Three developers of treatments based on CRISPR/Cas9 and a company that facilitates nonexclusive licensing of the gene-editing technology said today they have signed a global cross-consent and invention management agreement for the foundational intellectual property covering CRISPR/Cas9.
The three developers—CRISPR Therapeutics, Intellia Therapeutics, and Caribou Biosciences—and ERS Genomics have entered into the agreement with CRISPR IP co-owners, the Regents of the University of California (UC), Emmanuelle Charpentier, Ph.D., of the Helmholtz Centre for Infection Research, and the University of Vienna
Signers of the agreement committed to maintain and coordinate the prosecution, defense, and enforcement of the CRISPR/Cas9 foundational patent portfolio worldwide, while each co-owner of the intellectual property grants cross-consented to all existing and future licenses and sublicenses based on the rights of another co-owner.
Eric Rhodes, CEO of ERS Genomics, told GEN the significance of the agreement was that it:
- Better coordinates how patent prosecution will be handled among all owners of the IP
- Details how patent prosecution costs will be shared among the companies
- Provides consent from all owners to the existing and future licenses granted. Consent of multiple patent owners is required for licensees to obtain full rights to IP in Europe, though not in the U.S.
“What this agreement has done is, it has given consent from all of the owners to all of the licensees, both past and future, which clears up the (consent) issue for a lot of people. That’s the business effect that is important to ERS,” Rhodes said.
The agreement comes more than a week after a three-judge panel of the Patent Trial and Appeal Board (PTAB) heard oral arguments in the ongoing legal battle royal over who invented CRISPR, which stands for clustered regularly interspaced short palindromic repeats.
UC Berkeley and Dr. Charpentier are challenging the awarding of 12 patents related to CRISPR technology that list as inventor Feng Zhang, Ph.D., of the Broad Institute of MIT and Harvard.
“There are additional claims in the Charpentier–Doudna IP that are very fundamental to the use of CRISPR/Cas9. Regardless of the outcome of the interference, specifically, those claims still will be very broad and fundamental,” Rhodes said.

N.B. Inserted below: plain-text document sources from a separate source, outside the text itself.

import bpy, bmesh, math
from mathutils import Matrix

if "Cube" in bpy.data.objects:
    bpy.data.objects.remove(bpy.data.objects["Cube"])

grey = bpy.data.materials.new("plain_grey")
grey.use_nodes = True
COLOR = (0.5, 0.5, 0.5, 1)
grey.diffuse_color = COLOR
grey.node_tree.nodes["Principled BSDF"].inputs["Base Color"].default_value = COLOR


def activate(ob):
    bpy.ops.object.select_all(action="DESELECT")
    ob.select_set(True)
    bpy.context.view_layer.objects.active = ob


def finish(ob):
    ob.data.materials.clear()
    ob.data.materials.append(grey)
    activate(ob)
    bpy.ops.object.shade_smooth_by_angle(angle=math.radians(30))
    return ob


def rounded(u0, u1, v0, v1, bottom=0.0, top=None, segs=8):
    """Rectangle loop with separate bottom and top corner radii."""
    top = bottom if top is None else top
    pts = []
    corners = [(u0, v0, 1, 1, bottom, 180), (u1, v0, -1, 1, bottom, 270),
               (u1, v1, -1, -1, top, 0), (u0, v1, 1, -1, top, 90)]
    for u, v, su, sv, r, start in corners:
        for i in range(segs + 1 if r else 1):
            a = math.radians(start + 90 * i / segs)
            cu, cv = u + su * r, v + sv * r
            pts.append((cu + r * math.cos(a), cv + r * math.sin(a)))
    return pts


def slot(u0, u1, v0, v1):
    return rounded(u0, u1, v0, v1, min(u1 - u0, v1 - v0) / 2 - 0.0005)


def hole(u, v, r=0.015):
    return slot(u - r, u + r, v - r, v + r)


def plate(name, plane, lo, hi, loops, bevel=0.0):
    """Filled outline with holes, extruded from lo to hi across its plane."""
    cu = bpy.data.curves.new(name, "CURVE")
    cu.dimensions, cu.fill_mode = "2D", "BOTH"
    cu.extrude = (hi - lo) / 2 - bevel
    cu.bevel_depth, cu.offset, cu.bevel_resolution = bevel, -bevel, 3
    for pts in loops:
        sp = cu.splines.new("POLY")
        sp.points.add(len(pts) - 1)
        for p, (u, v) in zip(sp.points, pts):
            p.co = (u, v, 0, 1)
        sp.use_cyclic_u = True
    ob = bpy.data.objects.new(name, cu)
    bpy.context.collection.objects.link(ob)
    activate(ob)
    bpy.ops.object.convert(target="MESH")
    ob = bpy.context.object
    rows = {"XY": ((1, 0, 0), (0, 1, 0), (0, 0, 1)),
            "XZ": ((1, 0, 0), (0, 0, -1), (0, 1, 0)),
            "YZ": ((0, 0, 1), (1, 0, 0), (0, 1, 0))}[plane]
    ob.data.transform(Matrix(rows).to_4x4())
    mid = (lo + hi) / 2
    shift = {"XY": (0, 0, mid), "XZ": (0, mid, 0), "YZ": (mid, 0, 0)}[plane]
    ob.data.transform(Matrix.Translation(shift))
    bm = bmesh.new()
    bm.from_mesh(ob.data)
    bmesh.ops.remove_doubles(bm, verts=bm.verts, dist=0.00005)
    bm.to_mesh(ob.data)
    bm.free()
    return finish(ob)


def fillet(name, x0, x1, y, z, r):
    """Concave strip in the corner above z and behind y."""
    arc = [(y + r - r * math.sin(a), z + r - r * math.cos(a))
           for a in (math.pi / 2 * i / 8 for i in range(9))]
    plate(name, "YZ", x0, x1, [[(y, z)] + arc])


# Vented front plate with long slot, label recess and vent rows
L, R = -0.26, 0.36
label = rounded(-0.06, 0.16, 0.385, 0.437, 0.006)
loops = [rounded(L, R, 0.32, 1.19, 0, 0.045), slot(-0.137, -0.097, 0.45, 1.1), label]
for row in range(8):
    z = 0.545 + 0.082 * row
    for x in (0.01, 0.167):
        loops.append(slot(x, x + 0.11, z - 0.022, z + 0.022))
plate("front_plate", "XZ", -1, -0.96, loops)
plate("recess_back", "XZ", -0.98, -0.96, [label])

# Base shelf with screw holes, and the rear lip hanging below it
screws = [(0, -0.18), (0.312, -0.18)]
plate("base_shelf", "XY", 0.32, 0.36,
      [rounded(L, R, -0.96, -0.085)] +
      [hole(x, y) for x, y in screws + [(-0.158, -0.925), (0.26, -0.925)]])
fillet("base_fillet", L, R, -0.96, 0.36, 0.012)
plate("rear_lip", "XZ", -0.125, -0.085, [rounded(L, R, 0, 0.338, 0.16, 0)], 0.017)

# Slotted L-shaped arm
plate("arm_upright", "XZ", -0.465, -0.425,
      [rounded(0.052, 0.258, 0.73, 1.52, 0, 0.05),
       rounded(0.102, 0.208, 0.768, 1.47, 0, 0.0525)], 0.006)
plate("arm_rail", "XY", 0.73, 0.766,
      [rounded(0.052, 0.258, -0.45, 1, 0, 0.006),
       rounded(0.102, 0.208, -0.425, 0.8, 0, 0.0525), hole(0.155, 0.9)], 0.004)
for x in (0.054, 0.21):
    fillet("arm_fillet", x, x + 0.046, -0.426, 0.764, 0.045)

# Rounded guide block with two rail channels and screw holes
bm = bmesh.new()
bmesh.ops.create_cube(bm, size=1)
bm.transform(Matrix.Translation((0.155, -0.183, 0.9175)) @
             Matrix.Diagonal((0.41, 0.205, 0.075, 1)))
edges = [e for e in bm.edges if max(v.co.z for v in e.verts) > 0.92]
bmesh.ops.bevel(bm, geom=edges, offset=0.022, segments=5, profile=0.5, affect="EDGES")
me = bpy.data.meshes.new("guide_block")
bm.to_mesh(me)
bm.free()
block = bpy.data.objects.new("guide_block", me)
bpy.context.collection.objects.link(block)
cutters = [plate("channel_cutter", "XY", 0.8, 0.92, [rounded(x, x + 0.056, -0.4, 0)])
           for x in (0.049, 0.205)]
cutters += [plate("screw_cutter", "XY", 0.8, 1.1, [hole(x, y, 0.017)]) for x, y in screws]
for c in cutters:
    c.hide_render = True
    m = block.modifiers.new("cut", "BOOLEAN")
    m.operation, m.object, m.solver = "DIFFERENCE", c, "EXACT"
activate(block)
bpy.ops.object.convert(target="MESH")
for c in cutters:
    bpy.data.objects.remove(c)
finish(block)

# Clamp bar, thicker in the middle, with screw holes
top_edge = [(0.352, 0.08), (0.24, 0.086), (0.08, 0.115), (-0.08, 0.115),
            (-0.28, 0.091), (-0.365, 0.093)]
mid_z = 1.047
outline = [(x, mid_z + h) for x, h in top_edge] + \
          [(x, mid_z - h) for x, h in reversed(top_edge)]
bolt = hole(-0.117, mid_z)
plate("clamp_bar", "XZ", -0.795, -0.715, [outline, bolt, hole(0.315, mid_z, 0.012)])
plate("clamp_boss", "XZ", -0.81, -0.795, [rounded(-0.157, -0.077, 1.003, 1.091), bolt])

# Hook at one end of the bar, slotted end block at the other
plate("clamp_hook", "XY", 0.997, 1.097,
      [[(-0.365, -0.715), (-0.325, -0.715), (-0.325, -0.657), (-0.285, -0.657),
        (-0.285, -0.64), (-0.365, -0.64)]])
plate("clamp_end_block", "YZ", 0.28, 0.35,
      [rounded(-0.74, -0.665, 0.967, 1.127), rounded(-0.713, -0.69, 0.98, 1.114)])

Jennifer Doudna, Ph.D., of UC Berkeley, joined Dr. Charpentier and colleagues in publishing the seminal 2012 paper describing CRISPR.
“We still feel strongly that even regardless of the outcome of the interference proceeding in the U.S., there are fundamental claims that are likely to grant,” Rhodes added. “We believe that’s one of the reasons why people are looking at this IP in a business perspective and saying, if they want to commercialize that, they realize that this is probably one of the pieces that they will need.”
He said ERS is seeing “quite a bit of interest” in the technologies covered by the patents in industry microbiology, and even aquaculture: “This is something we hadn't really thought much about, but there's an interest now in applying the technology there to not only study different sorts of organisms, but perhaps use the technology in beneficial ways.”
One group ERS has spoken to is looking use CRISPR technology to help make an engdangered species resistant to a disease. Licensees are almost strictly companies looking to commercialize the CRISPR technology, though some are affiliated with academic research groups, Rhodes added.
In a statement, Rodger Novak, M.D., Ph.D., CEO of CRISPR Therapeutics, said: “We believe that the Charpentier–University of California–Vienna IP estate constitutes the foundational IP in the CRISPR/Cas9 editing space.”
“Intellia, CRISPR Therapeutics, Caribou, and ERS view this agreement as enhancing the efforts to protect our shared intellectual property rights and support the ongoing development of our product candidates, as well as those of our corresponding partners and licensees,” added Dr. Novak, who co-founded CRISPR Therapeutics with Dr. Charpentier and Shaun Foy in November 2013.